• **Task description**
What is needed is an exact copy of every record.

• **Collected data**

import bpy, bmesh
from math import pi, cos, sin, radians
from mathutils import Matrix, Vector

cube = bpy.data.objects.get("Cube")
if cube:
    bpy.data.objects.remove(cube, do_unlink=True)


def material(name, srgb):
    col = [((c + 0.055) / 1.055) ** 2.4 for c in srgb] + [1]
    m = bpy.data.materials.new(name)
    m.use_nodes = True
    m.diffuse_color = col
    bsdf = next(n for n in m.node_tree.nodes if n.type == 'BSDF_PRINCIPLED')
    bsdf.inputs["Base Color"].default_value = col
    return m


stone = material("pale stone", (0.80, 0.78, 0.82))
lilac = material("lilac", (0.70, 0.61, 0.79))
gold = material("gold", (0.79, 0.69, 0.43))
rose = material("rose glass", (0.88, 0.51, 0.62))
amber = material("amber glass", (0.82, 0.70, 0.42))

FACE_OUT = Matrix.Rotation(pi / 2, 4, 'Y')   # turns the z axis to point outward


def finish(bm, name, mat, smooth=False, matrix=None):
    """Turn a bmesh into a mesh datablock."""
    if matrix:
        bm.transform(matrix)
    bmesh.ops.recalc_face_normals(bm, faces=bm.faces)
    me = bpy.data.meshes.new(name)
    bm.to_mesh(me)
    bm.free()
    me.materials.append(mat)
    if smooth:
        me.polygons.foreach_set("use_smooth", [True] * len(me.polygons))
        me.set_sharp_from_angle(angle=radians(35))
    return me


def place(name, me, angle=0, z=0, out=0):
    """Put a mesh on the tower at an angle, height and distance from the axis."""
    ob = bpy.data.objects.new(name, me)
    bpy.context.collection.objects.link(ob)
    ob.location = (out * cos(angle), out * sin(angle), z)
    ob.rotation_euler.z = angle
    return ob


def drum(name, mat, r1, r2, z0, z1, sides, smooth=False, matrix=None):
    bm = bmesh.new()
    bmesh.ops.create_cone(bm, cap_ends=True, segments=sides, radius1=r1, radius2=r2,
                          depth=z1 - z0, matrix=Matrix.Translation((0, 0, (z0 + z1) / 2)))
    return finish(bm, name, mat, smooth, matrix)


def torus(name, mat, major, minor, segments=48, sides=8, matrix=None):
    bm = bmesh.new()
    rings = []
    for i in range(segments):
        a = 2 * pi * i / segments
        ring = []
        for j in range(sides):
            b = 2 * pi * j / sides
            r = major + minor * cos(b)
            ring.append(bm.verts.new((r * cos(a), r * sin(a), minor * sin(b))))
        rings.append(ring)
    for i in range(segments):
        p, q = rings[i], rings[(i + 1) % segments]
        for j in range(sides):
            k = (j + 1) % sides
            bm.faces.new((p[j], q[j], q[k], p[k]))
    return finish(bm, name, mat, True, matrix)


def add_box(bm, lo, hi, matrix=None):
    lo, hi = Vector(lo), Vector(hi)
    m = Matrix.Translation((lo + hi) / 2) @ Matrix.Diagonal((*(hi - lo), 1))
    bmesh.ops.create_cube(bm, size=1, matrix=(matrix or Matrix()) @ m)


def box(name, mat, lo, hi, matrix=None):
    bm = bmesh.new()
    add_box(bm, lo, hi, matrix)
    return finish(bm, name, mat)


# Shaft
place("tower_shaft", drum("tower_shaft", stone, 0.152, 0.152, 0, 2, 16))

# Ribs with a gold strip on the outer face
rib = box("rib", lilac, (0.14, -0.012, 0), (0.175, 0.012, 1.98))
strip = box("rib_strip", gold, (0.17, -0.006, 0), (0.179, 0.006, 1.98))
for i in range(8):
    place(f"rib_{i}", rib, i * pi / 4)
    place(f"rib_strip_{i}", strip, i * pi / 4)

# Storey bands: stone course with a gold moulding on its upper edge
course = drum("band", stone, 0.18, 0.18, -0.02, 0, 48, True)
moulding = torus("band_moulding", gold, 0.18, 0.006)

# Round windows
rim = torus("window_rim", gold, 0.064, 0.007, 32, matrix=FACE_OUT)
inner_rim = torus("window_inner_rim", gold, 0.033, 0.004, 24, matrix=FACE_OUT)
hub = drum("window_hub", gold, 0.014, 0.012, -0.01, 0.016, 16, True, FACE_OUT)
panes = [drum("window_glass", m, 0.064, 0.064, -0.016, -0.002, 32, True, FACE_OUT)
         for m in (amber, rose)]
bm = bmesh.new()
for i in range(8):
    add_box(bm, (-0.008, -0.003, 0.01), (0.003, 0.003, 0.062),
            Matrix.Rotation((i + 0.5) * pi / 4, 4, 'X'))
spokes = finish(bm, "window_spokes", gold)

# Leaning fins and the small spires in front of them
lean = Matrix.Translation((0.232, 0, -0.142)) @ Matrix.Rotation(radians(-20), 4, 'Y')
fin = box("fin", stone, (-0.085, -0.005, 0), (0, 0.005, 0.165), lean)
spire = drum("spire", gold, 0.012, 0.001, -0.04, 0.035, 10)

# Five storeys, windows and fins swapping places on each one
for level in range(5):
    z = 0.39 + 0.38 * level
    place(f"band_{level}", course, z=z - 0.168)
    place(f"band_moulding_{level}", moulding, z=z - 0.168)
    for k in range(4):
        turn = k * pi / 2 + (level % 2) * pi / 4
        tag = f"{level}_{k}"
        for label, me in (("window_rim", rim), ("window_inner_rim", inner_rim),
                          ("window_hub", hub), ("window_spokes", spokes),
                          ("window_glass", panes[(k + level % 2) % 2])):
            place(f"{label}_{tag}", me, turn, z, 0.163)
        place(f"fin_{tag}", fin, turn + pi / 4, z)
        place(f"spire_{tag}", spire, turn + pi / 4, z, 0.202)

• **Response**
import bpy, bmesh
from math import pi, cos, sin, radians
from mathutils import Matrix, Vector

cube = bpy.data.objects.get("Cube")
if cube:
    bpy.data.objects.remove(cube, do_unlink=True)


def material(name, srgb):
    col = [((c + 0.055) / 1.055) ** 2.4 for c in srgb] + [1]
    m = bpy.data.materials.new(name)
    m.use_nodes = True
    m.diffuse_color = col
    bsdf = next(n for n in m.node_tree.nodes if n.type == 'BSDF_PRINCIPLED')
    bsdf.inputs["Base Color"].default_value = col
    return m


stone = material("pale stone", (0.80, 0.78, 0.82))
lilac = material("lilac", (0.70, 0.61, 0.79))
gold = material("gold", (0.79, 0.69, 0.43))
rose = material("rose glass", (0.88, 0.51, 0.62))
amber = material("amber glass", (0.82, 0.70, 0.42))

FACE_OUT = Matrix.Rotation(pi / 2, 4, 'Y')   # turns the z axis to point outward


def finish(bm, name, mat, smooth=False, matrix=None):
    """Turn a bmesh into a mesh datablock."""
    if matrix:
        bm.transform(matrix)
    bmesh.ops.recalc_face_normals(bm, faces=bm.faces)
    me = bpy.data.meshes.new(name)
    bm.to_mesh(me)
    bm.free()
    me.materials.append(mat)
    if smooth:
        me.polygons.foreach_set("use_smooth", [True] * len(me.polygons))
        me.set_sharp_from_angle(angle=radians(35))
    return me


def place(name, me, angle=0, z=0, out=0):
    """Put a mesh on the tower at an angle, height and distance from the axis."""
    ob = bpy.data.objects.new(name, me)
    bpy.context.collection.objects.link(ob)
    ob.location = (out * cos(angle), out * sin(angle), z)
    ob.rotation_euler.z = angle
    return ob


def drum(name, mat, r1, r2, z0, z1, sides, smooth=False, matrix=None):
    bm = bmesh.new()
    bmesh.ops.create_cone(bm, cap_ends=True, segments=sides, radius1=r1, radius2=r2,
                          depth=z1 - z0, matrix=Matrix.Translation((0, 0, (z0 + z1) / 2)))
    return finish(bm, name, mat, smooth, matrix)


def torus(name, mat, major, minor, segments=48, sides=8, matrix=None):
    bm = bmesh.new()
    rings = []
    for i in range(segments):
        a = 2 * pi * i / segments
        ring = []
        for j in range(sides):
            b = 2 * pi * j / sides
            r = major + minor * cos(b)
            ring.append(bm.verts.new((r * cos(a), r * sin(a), minor * sin(b))))
        rings.append(ring)
    for i in range(segments):
        p, q = rings[i], rings[(i + 1) % segments]
        for j in range(sides):
            k = (j + 1) % sides
            bm.faces.new((p[j], q[j], q[k], p[k]))
    return finish(bm, name, mat, True, matrix)


def add_box(bm, lo, hi, matrix=None):
    lo, hi = Vector(lo), Vector(hi)
    m = Matrix.Translation((lo + hi) / 2) @ Matrix.Diagonal((*(hi - lo), 1))
    bmesh.ops.create_cube(bm, size=1, matrix=(matrix or Matrix()) @ m)


def box(name, mat, lo, hi, matrix=None):
    bm = bmesh.new()
    add_box(bm, lo, hi, matrix)
    return finish(bm, name, mat)


# Shaft
place("tower_shaft", drum("tower_shaft", stone, 0.152, 0.152, 0, 2, 16))

# Ribs with a gold strip on the outer face
rib = box("rib", lilac, (0.14, -0.012, 0), (0.175, 0.012, 1.98))
strip = box("rib_strip", gold, (0.17, -0.006, 0), (0.179, 0.006, 1.98))
for i in range(8):
    place(f"rib_{i}", rib, i * pi / 4)
    place(f"rib_strip_{i}", strip, i * pi / 4)

# Storey bands: stone course with a gold moulding on its upper edge
course = drum("band", stone, 0.18, 0.18, -0.02, 0, 48, True)
moulding = torus("band_moulding", gold, 0.18, 0.006)

# Round windows
rim = torus("window_rim", gold, 0.064, 0.007, 32, matrix=FACE_OUT)
inner_rim = torus("window_inner_rim", gold, 0.033, 0.004, 24, matrix=FACE_OUT)
hub = drum("window_hub", gold, 0.014, 0.012, -0.01, 0.016, 16, True, FACE_OUT)
panes = [drum("window_glass", m, 0.064, 0.064, -0.016, -0.002, 32, True, FACE_OUT)
         for m in (amber, rose)]
bm = bmesh.new()
for i in range(8):
    add_box(bm, (-0.008, -0.003, 0.01), (0.003, 0.003, 0.062),
            Matrix.Rotation((i + 0.5) * pi / 4, 4, 'X'))
spokes = finish(bm, "window_spokes", gold)

# Leaning fins and the small spires in front of them
lean = Matrix.Translation((0.232, 0, -0.142)) @ Matrix.Rotation(radians(-20), 4, 'Y')
fin = box("fin", stone, (-0.085, -0.005, 0), (0, 0.005, 0.165), lean)
spire = drum("spire", gold, 0.012, 0.001, -0.04, 0.035, 10)

# Five storeys, windows and fins swapping places on each one
for level in range(5):
    z = 0.39 + 0.38 * level
    place(f"band_{level}", course, z=z - 0.168)
    place(f"band_moulding_{level}", moulding, z=z - 0.168)
    for k in range(4):
        turn = k * pi / 2 + (level % 2) * pi / 4
        tag = f"{level}_{k}"
        for label, me in (("window_rim", rim), ("window_inner_rim", inner_rim),
                          ("window_hub", hub), ("window_spokes", spokes),
                          ("window_glass", panes[(k + level % 2) % 2])):
            place(f"{label}_{tag}", me, turn, z, 0.163)
        place(f"fin_{tag}", fin, turn + pi / 4, z)
        place(f"spire_{tag}", spire, turn + pi / 4, z, 0.202)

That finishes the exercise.